To the Editor:
In the newspapers, on TV, on the ads, on Facebook and social media, so much remembrance of war. We are in the car ad of a 30-something man driving on the sand at dusk with a metal pick- up attachment, cleaning up debris — he stops and looks at the shore just as an influx of sea turtles come to lay their eggs on the newly cleared sand. We all go Yay. And our minds dive into a time when we think the planet had no manmade debris. When the successive generations could go to a clean beach with their kids without sunscreen and inflated inner tubes.
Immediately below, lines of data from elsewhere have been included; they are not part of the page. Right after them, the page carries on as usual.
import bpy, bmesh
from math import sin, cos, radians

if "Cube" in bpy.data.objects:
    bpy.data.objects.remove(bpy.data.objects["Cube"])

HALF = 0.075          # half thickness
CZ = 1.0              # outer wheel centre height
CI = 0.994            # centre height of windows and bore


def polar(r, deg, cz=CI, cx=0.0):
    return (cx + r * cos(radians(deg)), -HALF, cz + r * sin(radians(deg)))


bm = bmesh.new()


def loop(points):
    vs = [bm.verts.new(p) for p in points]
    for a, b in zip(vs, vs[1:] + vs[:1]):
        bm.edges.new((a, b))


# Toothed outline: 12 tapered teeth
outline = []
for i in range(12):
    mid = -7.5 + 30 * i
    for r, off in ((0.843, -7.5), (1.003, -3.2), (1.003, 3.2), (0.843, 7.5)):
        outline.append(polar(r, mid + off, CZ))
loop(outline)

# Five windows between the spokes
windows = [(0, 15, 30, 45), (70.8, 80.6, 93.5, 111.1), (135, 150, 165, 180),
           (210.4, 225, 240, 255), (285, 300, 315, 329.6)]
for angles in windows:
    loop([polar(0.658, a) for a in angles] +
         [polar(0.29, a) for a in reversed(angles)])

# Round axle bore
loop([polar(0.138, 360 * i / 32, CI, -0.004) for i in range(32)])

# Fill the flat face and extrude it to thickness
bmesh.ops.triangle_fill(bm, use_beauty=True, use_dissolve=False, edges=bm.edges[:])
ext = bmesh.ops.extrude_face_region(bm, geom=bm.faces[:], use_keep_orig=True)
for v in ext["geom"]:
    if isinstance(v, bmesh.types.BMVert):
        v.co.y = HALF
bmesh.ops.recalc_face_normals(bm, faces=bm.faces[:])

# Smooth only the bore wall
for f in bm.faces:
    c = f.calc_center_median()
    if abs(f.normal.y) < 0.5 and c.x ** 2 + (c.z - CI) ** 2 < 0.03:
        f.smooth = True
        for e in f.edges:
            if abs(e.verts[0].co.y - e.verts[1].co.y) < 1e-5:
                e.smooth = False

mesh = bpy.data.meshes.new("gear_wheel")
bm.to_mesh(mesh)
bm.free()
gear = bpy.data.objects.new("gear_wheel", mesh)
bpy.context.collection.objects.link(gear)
Dad was the happy boss, and mother kept the house and the children spotless. “Spit shine“ comes to mind as a term for the times. The old war times. When there was no one you ever knew had an abortion, or even used that word. “H,i honey, I’m home,” the predominant greeting for heterosexual couples, who never used that word either — there were no other kinds of marriage. That institution and no abortion sanctioned by Scripture in the Christian Bible.
All of these moves in America are a shift I call “back to the past.” In the desperate search for who we are, what we support, who or what is our foundation, we are like the inmates in the “King of Hearts” film, all persons deciding to reinvent the wheel of history for themselves.
Maybe we don’t want a democracy. Maybe we don’t want three equal branches of government. Maybe we don’t like to vote. For either/or. Maybe every body of law, religion, police, or incarceration is corrupt. Where does it end? I don’t like you: You don’t like me.
Perhaps this shift to a search for the past will be soon seen as a futile game. The past is and was fraught as much or more with discord as our present, and will be as much or more so in the future. Growth and wisdom is wished for. As a graduate in history and a poet who loves science, in this most discordant time the only place I can suggest to my readers to go is reread “Four Quartets” by T.S. Eliot ,then again. And read “The Sacred Depths of Nature” by Ursula Goodenough, a former professor of biology, now retired to the Vineyard. These suggested readings won’t help cure our problems, but they do something better: They give us hope. They make us grow wiser.